The conclusion from the evidence so far is that the gay marriage movement is fundamentally conservative, aimed at the securing of relatively privileged property ownership and it makes the relative position of women in society slightly worse3. The economic effects are small since the affected population segment is tiny, but the debate on gay marriage takes on a prominence way beyond any direct socioeconomic effect that it may have.
|Atomised||nuclear family||lesbian couple||gay couple|
- [Ahmed et al. 2011]
- Ali M Ahmed, Lina Andersson, and Mats Hammarstedt. Inter-and intra-household earnings differentials among homosexual and heterosexual couples. British Journal of Industrial Relations, 49 (s2): s258-s278, 2011.
- [Andersen and Fetner 2008]
- Robert Andersen and Tina Fetner. Economic inequality and intolerance: attitudes toward homosexuality in 35 democracies. American Journal of Political Science, 52 (4): 942-958, 2008.
- [Arabsheibani et al. 2005]
- G Reza Arabsheibani, Alan Marin, and Jonathan Wadsworth. Gay pay in the uk. Economica, 72 (286): 333-347, 2005.
- [Berg and Lien 2002]
- Nathan Berg and Donald Lien. Measuring the effect of sexual orientation on income: Evidence of discrimination? Contemporary economic policy, 20 (4): 394-414, 2002.
- [Bhroin 2009]
- Feargha Ní Bhroin. Feminism and the same-sex marriage debate. Electronic, Marriage Equality, April 2009. URL ww.marriagequality.ie/download/pdf/feminism_paper_final_01.05.pdf.
- [Billy et al. 1993]
- John OG Billy, Koray Tanfer, William R Grady, and Daniel H Klepinger. The sexual behavior of men in the united states. Family planning perspectives, pages 52-60, 1993.
- [Black et al. 2000]
- Dan Black, Gary Gates, Seth Sanders, and Lowell Taylor. Demographics of the gay and lesbian population in the united states: Evidence from available systematic data sources. Demography, 37 (2): 139-154, 2000.
- [Black et al. 2007]
- Dan A Black, Seth G Sanders, and Lowell J Taylor. The economics of lesbian and gay families. The Journal of Economic Perspectives, 21 (2): 53-70, 2007.
- [Canada 2011]
- Statistics Canada. General social survey – 2010 overview of the time use of canadians. July 2011.
- [Colman and Atlantic 1998]
- Ronald Colman and GPI Atlantic. The Economic Value of Unpaid Housework and Child Care in Nova Scotia. GPI Atlantic Halifax, 1998.
- [Embrick et al. 2007]
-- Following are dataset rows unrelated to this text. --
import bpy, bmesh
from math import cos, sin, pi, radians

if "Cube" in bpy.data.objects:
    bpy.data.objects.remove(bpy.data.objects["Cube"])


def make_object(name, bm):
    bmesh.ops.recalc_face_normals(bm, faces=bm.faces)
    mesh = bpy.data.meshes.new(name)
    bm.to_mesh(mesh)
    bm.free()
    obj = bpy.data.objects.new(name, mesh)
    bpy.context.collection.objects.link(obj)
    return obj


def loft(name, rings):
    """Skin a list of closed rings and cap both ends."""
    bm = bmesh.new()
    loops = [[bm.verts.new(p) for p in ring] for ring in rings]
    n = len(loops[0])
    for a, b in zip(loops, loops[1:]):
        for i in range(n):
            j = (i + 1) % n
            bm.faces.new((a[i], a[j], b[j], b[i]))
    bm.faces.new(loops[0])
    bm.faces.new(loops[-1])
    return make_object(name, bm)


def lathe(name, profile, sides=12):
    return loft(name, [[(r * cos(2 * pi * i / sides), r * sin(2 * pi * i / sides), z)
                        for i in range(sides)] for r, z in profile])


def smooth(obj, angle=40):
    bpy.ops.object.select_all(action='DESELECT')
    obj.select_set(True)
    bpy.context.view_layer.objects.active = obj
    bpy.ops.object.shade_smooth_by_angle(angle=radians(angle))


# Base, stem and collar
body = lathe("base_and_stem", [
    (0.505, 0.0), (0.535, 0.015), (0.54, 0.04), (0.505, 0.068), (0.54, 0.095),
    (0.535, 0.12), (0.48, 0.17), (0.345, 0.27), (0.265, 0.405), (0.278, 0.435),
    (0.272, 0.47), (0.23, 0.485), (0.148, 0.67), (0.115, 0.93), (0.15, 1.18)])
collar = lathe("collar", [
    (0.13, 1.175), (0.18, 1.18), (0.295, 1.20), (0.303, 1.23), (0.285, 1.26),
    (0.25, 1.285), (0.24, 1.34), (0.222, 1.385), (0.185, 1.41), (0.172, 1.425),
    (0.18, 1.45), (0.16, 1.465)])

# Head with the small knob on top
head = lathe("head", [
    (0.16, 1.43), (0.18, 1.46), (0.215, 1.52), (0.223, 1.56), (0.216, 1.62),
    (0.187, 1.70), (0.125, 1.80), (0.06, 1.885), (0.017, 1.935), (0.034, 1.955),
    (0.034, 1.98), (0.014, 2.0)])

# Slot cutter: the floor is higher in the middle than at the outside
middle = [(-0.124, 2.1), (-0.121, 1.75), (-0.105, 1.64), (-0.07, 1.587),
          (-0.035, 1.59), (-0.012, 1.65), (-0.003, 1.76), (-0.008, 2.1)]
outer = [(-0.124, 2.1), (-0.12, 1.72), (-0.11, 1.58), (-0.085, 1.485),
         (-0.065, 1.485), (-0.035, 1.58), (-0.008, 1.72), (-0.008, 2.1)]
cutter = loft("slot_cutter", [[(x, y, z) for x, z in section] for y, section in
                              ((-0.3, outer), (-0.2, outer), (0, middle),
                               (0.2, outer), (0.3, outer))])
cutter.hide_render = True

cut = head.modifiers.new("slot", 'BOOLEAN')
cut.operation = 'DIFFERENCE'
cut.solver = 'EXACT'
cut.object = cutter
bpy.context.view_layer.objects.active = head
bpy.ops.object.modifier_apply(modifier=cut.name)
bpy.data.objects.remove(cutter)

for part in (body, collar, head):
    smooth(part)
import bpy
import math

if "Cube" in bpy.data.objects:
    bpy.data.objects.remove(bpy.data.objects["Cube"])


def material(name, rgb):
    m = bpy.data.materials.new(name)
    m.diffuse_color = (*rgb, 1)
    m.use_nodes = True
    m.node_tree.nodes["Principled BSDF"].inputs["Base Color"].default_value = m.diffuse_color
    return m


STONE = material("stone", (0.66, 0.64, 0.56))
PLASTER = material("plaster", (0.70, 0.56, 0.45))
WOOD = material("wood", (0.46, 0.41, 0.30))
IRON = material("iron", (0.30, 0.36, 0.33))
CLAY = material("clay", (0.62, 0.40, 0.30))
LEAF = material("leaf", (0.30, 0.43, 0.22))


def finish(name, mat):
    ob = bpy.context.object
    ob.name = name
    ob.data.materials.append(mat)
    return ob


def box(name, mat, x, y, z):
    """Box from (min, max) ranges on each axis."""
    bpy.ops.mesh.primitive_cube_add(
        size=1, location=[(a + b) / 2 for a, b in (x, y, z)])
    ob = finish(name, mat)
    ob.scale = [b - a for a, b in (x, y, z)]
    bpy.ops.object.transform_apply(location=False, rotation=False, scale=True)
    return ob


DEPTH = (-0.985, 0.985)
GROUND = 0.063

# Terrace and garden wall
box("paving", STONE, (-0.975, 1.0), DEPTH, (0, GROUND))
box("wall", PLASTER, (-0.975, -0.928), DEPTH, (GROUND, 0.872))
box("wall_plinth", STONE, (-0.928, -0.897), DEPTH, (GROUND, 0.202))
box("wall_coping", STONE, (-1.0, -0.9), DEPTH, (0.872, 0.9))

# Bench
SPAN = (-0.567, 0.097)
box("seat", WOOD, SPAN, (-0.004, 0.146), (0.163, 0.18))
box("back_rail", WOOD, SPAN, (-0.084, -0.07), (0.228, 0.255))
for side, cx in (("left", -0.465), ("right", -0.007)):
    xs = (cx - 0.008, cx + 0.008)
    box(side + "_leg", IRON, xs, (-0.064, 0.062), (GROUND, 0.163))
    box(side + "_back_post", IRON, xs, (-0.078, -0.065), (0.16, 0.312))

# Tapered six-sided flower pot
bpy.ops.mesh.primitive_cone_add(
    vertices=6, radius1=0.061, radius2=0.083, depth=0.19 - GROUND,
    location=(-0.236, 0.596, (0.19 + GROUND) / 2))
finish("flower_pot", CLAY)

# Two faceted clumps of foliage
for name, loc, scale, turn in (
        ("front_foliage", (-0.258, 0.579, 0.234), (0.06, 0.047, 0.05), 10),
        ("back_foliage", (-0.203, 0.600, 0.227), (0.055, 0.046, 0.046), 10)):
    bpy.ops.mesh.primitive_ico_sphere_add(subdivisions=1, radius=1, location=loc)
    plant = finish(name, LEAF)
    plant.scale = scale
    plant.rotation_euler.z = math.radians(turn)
- David G Embrick, Carol S Walther, and Corrine M Wickens. Working class masculinity: Keeping gay men and lesbians out of the workplace. Sex roles, 56 (11-12): 757-766, 2007.
- [Nair 2015]
- Yasmin Nair. The secret history of gay marriage. 2015. URL http://yasminnair.net/content/secret-history-gay-marriage.
3 “In short, the secret history of gay marriage is that its real history, as a rapacious, greedy, and entirely selfish campaign carried out by rapacious, greedy and entirely selfish gay men and women has been systematically erased by gay men like Frank Bruni and their unctuous straight allies like Frank Rich and Linda Hirshman. The secret history of gay marriage is not that it might prevent our sex lives from being more interesting, but that its victory enables the cementing of a neo-liberal society where only private relationships can ensure access to economic security and healthcare. The preferred narrative is that gay marriage will be a dream come true. The reality is that gay marriage is nothing but a nightmare and neo-liberalism’s handiest little tool.” [Nair, 2015]
File translated from TEX by TTH, version 4.08.